Paris-based Eutelsat says that SES is in breach of the Intersystem Coordination Agreement signed with Eutelsat in 1999 that includes the orbital slots at 28.2 degrees East and 28.5 degrees East.
The 28 degrees slot is used in the UK & Ireland market, principally by BSkyB, but also free-to-air channels on the Freesat platform.
“Eutelsat’s position is that the agreement between SES and Media Broadcast, signed seven years ago, and only disclosed by SES in its release of 1 October 2012, violates the terms agreed in the 1999 Intersystem Coordination Agreement, specifically SES’s commitment to respect Eutelsat’s operations at 28.5 degrees East,” Eutelsat said in a statement.
But in a strongly worded response, SES maintained its rights to use the frequency: “SES strongly disagrees with Eutelsat’s position and will vigorously defend its right to use these frequencies from October 4, 2013 on the basis, among other things, that Eutelsat’s rights to these frequencies will expire on October 3, 2013, that nothing prevents SES from using these frequencies as of October 4, 2013 and that the filings pursuant to which MB’s license for these frequencies was issued by the Bundesnetzagentur have priority under the rules of the ITU.”
Currently Astra 2A, Astra 2B and Astra 1N carry signals on behalf of SES at the position, while Eutelsat 28A (the former Eurobird 1) offers broadcasters an alternative operator. The dispute covers two blocks of frequencies, 11.45 GHz to 11.70 GHz and 12.50 GHz to 12.75 GHz that between them represent 500 MHz of capacity.
SES says it has been granted the rights to use the German orbital frequencies at 28.5 degrees East from October 4, 2013 under a 2005 agreement with German media services provider Media Broadcast, the TDF-owned business that acquired Telekom’s T-Services division. Media Broadcast holds the licence for the frequencies issued by the Bundesnetzagentur under the auspices of the International Telecommunications Union (ITU).
Eutelsat argues that the agreement with SES is open-ended, pointing to a 1999 joint statement that also created an “interference-free orbital arc” between 16 degrees and 21.5 degrees East.
A spokesman for SES told Broadband TV News that just two-thirds of the frequencies were covered by this scenario. The remainder, he said, were in the hands of Eutelsat.
To complicate matters, SES currently has the right to market part of the Eutelsat capacity under a long-standing agreement with the Luxembourg PTT.

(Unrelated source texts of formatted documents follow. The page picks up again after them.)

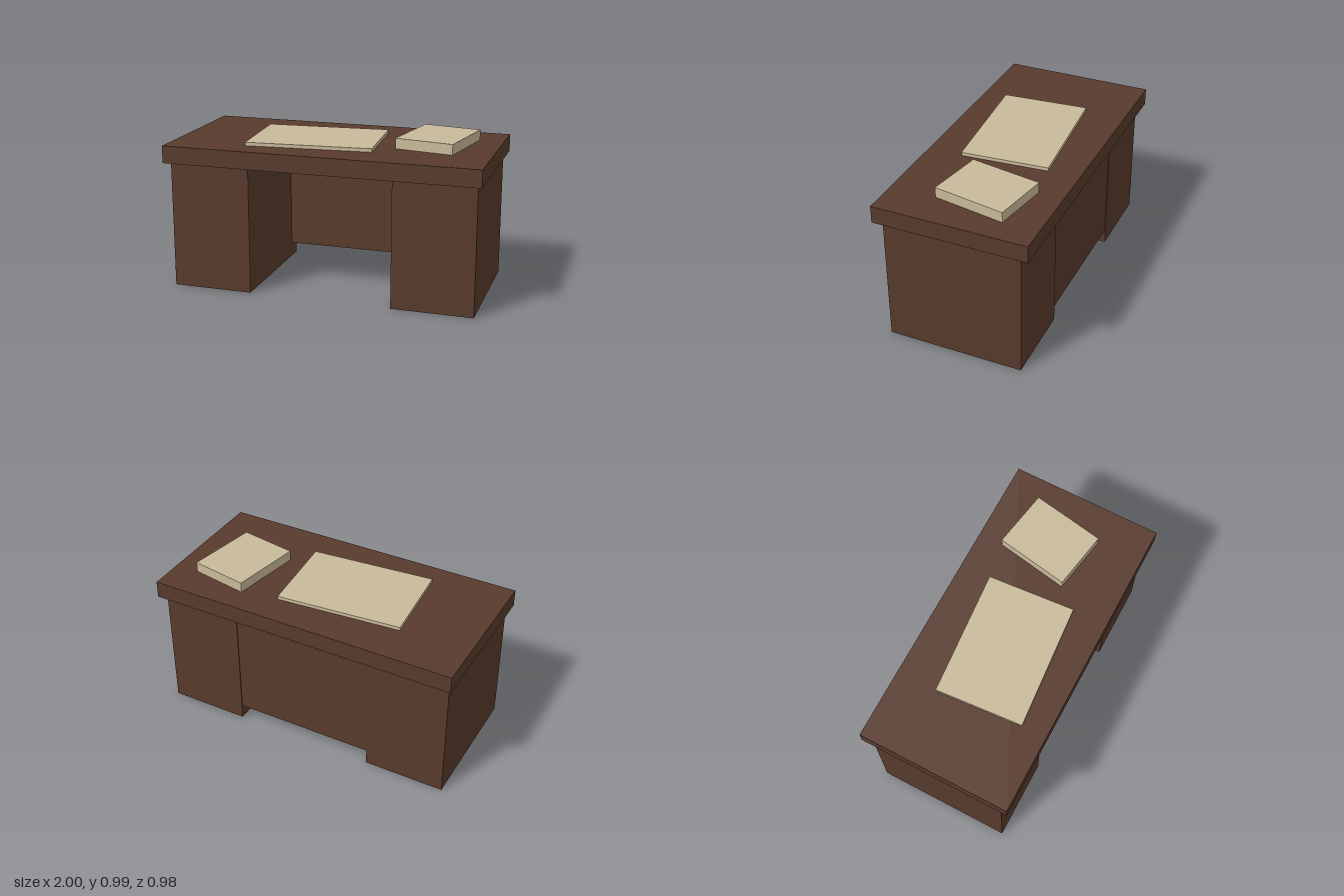
import * as THREE from 'three';

export function createModel() {
  const model = new THREE.Group();
  model.name = 'desk';

  const wood = new THREE.MeshStandardMaterial({ color: 0x583a2c });
  wood.name = 'dark wood';
  const paper = new THREE.MeshStandardMaterial({ color: 0xc8b999 });
  paper.name = 'cream paper';

  // Box given by its size, the height of its underside and its centre in x and z
  function addBox(name, material, [w, h, d], [x, bottom, z], turn = 0) {
    const mesh = new THREE.Mesh(new THREE.BoxGeometry(w, h, d), material);
    mesh.name = name;
    mesh.position.set(x, bottom + h / 2, z);
    mesh.rotation.y = turn;
    model.add(mesh);
  }

  // Overhanging table top
  addBox('deskTop', wood, [2, 0.11, 0.976], [0, 0.815, 0]);

  // Solid pedestals on both sides of the knee space
  for (const [side, name] of [[1, 'leftPedestal'], [-1, 'rightPedestal']]) {
    addBox(name, wood, [0.514, 0.815, 0.866], [side * 0.713, 0, 0]);
  }

  // Modesty panel at the back, with a narrow gap under the top
  addBox('modestyPanel', wood, [0.912, 0.707, 0.092], [0, 0.094, -0.382]);

  // Loose items lying askew on the top
  addBox('deskBlotter', paper, [0.798, 0.022, 0.557], [-0.135, 0.925, 0.02], 0.081);
  addBox('paperStack', paper, [0.375, 0.066, 0.467], [0.62, 0.925, -0.068], -0.174);

  return model;
}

Eutelsat negotiated its frequency rights through Deutsche Telekom, which once operated part of its own Kopernikus fleet at that position, while SES has used the French-owned transmission company TDF owners of the German Media Broadcast that has inherited frequencies from Telekom.
Whatever the outcome there is unlikely to be any direct effect on viewers.